The United States Forest Service came into existence in 1905 when forest reserves were transferred from the Department of the Interior into the care of the Department of Agriculture. In the early years management focused on protecting the lands from overgrazing, fighting wildfires, protecting wildlife, and promoting recreation. During the middle of the 20th century the forest service saw an increase demand in the areas of timber production and recreation. Today’s Forest Service is still heavily involved in all of these areas of forest management but has taken a more holistic approach to its practices.
But to many people there is no apparent difference between the Forest Service and the Park Service. And why would there be? Like me, the majority of visitors’ experiences in National Parks and National Forests are very similar; they range from hiking in the backcountry, enjoying vistas from roadside viewpoints to camping at developed sites. But the Forest Service differs from the Park Service in its multiple use mandate. Sure, recreation is a huge portion of what the Forest Service does but there are a lot of other goals the forest service must consider in its management practices.
This can be seen in the Forest Service mission: “Sustain the health, diversity, and productivity of the Nation’s forests and grasslands to meet the needs of present and future generations.”
The Forest Service is not only interested in preservation for the sake of preservation but to also manage the land as a resource; it is also involved in timber, mining, grazing, fish and game. I feel thankful that in my experience working for the Entiat Ranger District I was able to gain an appreciation for the breadth of work that goes on within the Forest Service. While most of my work with the Forest Service would fall under the category of recreation, I feel even these experiences are extremely varied and provided me with a fuller understanding of how the Forest Service operates compared to, say, the National Park Service.

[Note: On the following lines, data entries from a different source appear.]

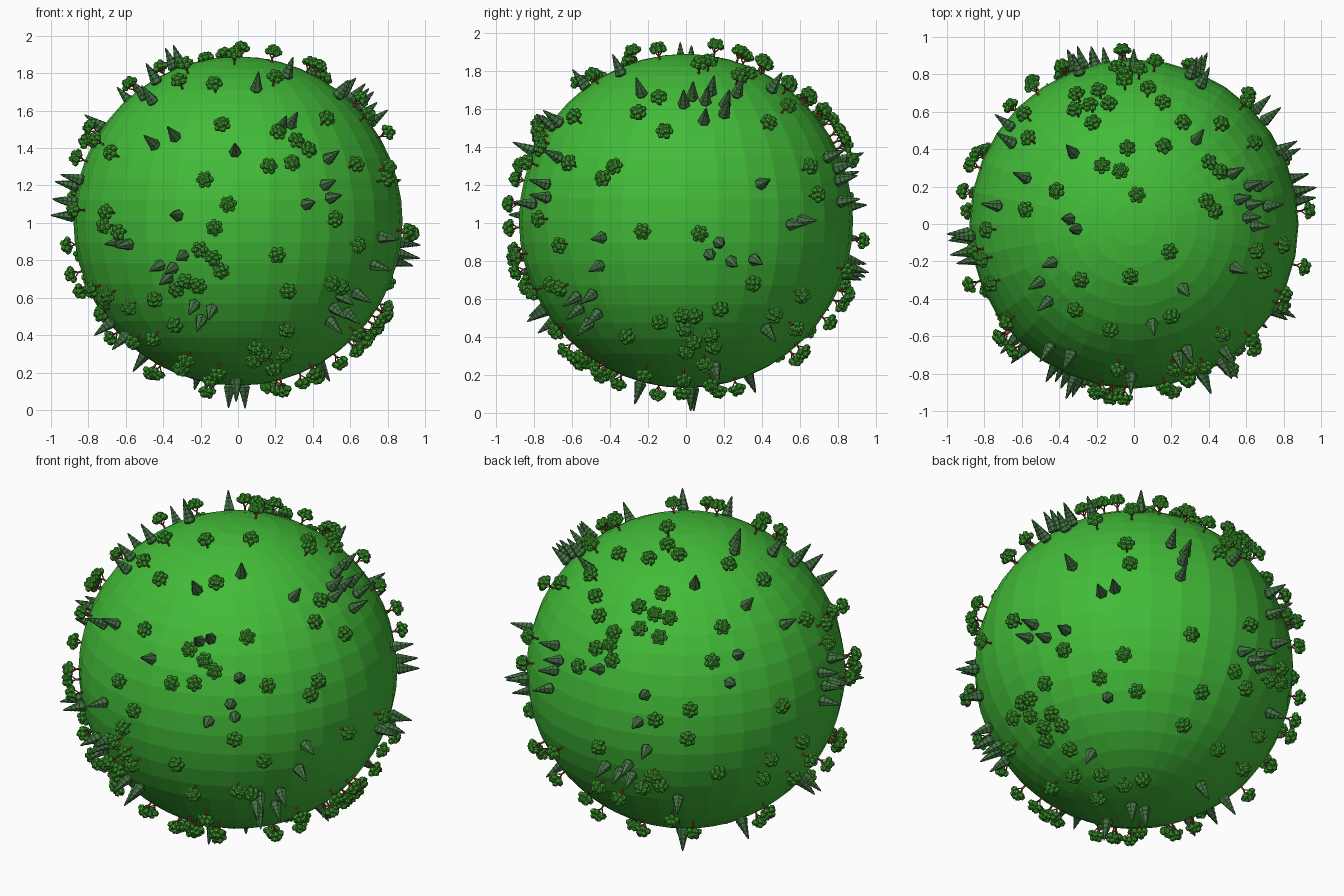
import bpy, bmesh, math, random
from mathutils import Vector, Matrix

if "Cube" in bpy.data.objects:
    bpy.data.objects.remove(bpy.data.objects["Cube"])

random.seed(4)
CENTRE = Vector((0, 0, 1.01))
R = 0.88  # globe radius


def material(name, rgb):
    m = bpy.data.materials.new(name)
    m.diffuse_color = (*rgb, 1)
    m.use_nodes = True
    m.node_tree.nodes["Principled BSDF"].inputs["Base Color"].default_value = m.diffuse_color
    return m


GRASS = material("grass", (0.055, 0.50, 0.04))
LEAF = material("leaf", (0.06, 0.40, 0.035))
BARK = material("bark", (0.30, 0.06, 0.025))
NEEDLE = material("needle", (0.06, 0.18, 0.06))


def to_mesh(bm, name, mats):
    me = bpy.data.meshes.new(name)
    bm.to_mesh(me)
    bm.free()
    for m in mats:
        me.materials.append(m)
    return me


def add_object(name, me, matrix):
    ob = bpy.data.objects.new(name, me)
    bpy.context.collection.objects.link(ob)
    ob.matrix_world = matrix


# Globe
bm = bmesh.new()
bmesh.ops.create_uvsphere(bm, u_segments=32, v_segments=24, radius=R)
add_object("globe", to_mesh(bm, "globe", [GRASS]), Matrix.Translation(CENTRE))


# Leafy tree: forked trunk and a crown of faceted blobs
def limb(bm, a, b, r1, r2):
    a, b = Vector(a), Vector(b)
    d = b - a
    mat = Matrix.Translation((a + b) / 2) @ d.to_track_quat('Z', 'Y').to_matrix().to_4x4()
    bmesh.ops.create_cone(bm, cap_ends=True, segments=5, radius1=r1, radius2=r2,
                          depth=d.length, matrix=mat)


def leafy_mesh():
    bm = bmesh.new()
    limb(bm, (0, 0, -0.01), (0, 0, 0.03), 0.007, 0.005)
    for i in range(3):
        a = i * math.tau / 3
        limb(bm, (0, 0, 0.022), (0.026 * math.cos(a), 0.026 * math.sin(a), 0.052), 0.004, 0.003)
    for f in bm.faces:
        f.material_index = 1
    blobs = [(0, 0, 0.068, 0.028)]
    for n, ring, z, r in ((6, 0.031, 0.058, 0.0195), (4, 0.018, 0.078, 0.019)):
        for i in range(n):
            a = i * math.tau / n
            blobs.append((ring * math.cos(a), ring * math.sin(a), z + 0.004 * (i % 2), r))
    for x, y, z, r in blobs:
        bmesh.ops.create_icosphere(bm, subdivisions=1, radius=r,
                                   matrix=Matrix.Translation((x, y, z)))
    return to_mesh(bm, "leafy_tree", [LEAF, BARK])


# Conifer: six-sided spire of overlapping tiers
def conifer_mesh():
    bm = bmesh.new()
    profile = [(0.018, -0.008)]
    for i in range(5):
        z = 0.014 + 0.023 * i
        profile += [(0.034 - 0.006 * i, z), (0.027 - 0.0062 * i, z + 0.021)]
    rings = [[bm.verts.new((r * math.cos(i * math.tau / 6), r * math.sin(i * math.tau / 6), z))
              for i in range(6)] for r, z in profile]
    for lo, hi in zip(rings, rings[1:]):
        for i in range(6):
            j = (i + 1) % 6
            bm.faces.new((lo[i], lo[j], hi[j], hi[i]))
    bm.faces.new(rings[0][::-1])
    bm.faces.new(rings[-1])
    return to_mesh(bm, "conifer", [NEEDLE])


MESHES = {"leafy_tree": leafy_mesh(), "conifer": conifer_mesh()}
TOTALS = {"leafy_tree": 142, "conifer": 82}

# Groves: direction from the globe's centre and number of trees
GROVES = {
    "leafy_tree": [
        (-.24, .64, .66, 5), (.30, -.80, .40, 4), (.66, .13, -.68, 5), (-.28, -.85, -.40, 3),
        (.10, -.60, -.72, 3), (-.66, -.64, 0, 3), (-.15, -.93, -.20, 3), (.75, 0, -.57, 3),
        (.74, -.42, .22, 2), (.55, -.70, -.33, 2), (.44, .32, .77, 2), (-.14, .28, .89, 2),
        (-.75, -.45, -.45, 2), (.45, .08, .83, 2), (-.05, .81, .48, 4), (-.39, .81, -.30, 3)],
    "conifer": [
        (.63, .10, .66, 6), (-.35, -.02, .87, 2), (-.35, -.82, -.28, 4), (.60, -.55, -.50, 5),
        (-.90, -.10, .10, 4), (.50, -.78, .20, 2), (.26, -.72, .50, 2), (.92, .16, -.12, 2),
        (-.60, -.70, -.10, 2), (.70, .64, 0, 2), (-.18, -.78, -.52, 3), (0, .04, -.94, 2),
        (-.17, .89, -.26, 4), (.34, .84, .28, 3)],
}
placed = []


def random_direction():
    return Vector([random.gauss(0, 1) for _ in "xyz"]).normalized()


def try_place(kind, d, gap):
    if all((d - p).length > gap for _, p in placed):
        placed.append((kind, d))
        return True
    return False


# Groves first, each spread a little around its direction
for kind, groves in GROVES.items():
    for x, y, z, count in groves:
        spot = Vector((x, y, z)).normalized()
        done, tries = 0, 0
        while done < count and tries < 60:
            tries += 1
            d = (spot + random_direction() * random.uniform(0, 0.06 + 0.02 * count)).normalized()
            done += try_place(kind, d, 0.07)

# Single trees scattered over the rest
for kind, total in TOTALS.items():
    count = sum(k == kind for k, _ in placed)
    while count < total:
        count += try_place(kind, random_direction(), 0.11)

# Plant the trees upright on the globe, each turned at random
for kind, d in placed:
    stand = d.to_track_quat('Z', 'Y').to_matrix().to_4x4()
    spin = Matrix.Rotation(random.uniform(0, math.tau), 4, 'Z')
    add_object(kind, MESHES[kind],
               Matrix.Translation(CENTRE + d * (R - 0.004)) @ stand @ spin)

Even within recreation many types of varied use are encouraged and facilitated. The Entiat Ranger District is home to a network of multi-use trails which allow for mountain bike, hiker, motorcycle, and horse use. On rangering patrols in these areas we were responsible for making contacts with various types of users. On one particular hitch in the Upper Mad River area, a series of multi-use trails, Mike and I were sent out to inform motorbike users of an ongoing 100 mile/100k race in order to ensure the safety of all types of users. Recently hunting season has begun in Entiat, and we were sent out to make contacts with hunters in dispersed sites. It was this type of work that made up the majority of our season but trail work was also a significant portion of our work.
When working alongside the trail crews of the Entiat Ranger District and the Chelan Ranger District I was able to develop an understanding of all that goes into maintaining the trails. While working with the trail crew I helped with logout, building and maintaining tread, and digging drainage. In the final weeks of the season I participated in a portion of a bridge project which involved nearly a week’s worth of work spent just pulling logs into position using a grip hoist and a chainsaw winch. Normally the logs would be taken from nearby but in the interest of not disturbing Spotted Owl habitat the logs were brought in from a site farther away. While these considerations may slow the completion of the project they are an example of the holistic approach the Forest Service must take in its management practices. As someone who had spent a lot of time hiking on maintained trails but never participating in any sort of trail work prior to this season I definitely did not appreciate the amount of effort that goes into maintaining a trail, much less building one. With such a large portion of the Forest Service budget going into wildland firefighting, resources that may have gone to maintaining trails will be spent fighting fires or preparing land for prescribed burns. Early in the season Mike and I went with the fire crew to a prescribed burn area to help the crew prepare the area for the burn.
Fire and recreation are the largest expenditures within the Forest Service but many other smaller crews are doing work within the district. To name a few, there is a weeds crew that goes out to control the spread of invasive weeds, a timber crew that surveys the forest and collects cones for seeds and a crew of biologists responsible for stream surveys among other things. The work done by all of these different divisions is done in order to realize the mandate of the Forest Service. It’s safe to say there is a lot going on behind the scenes.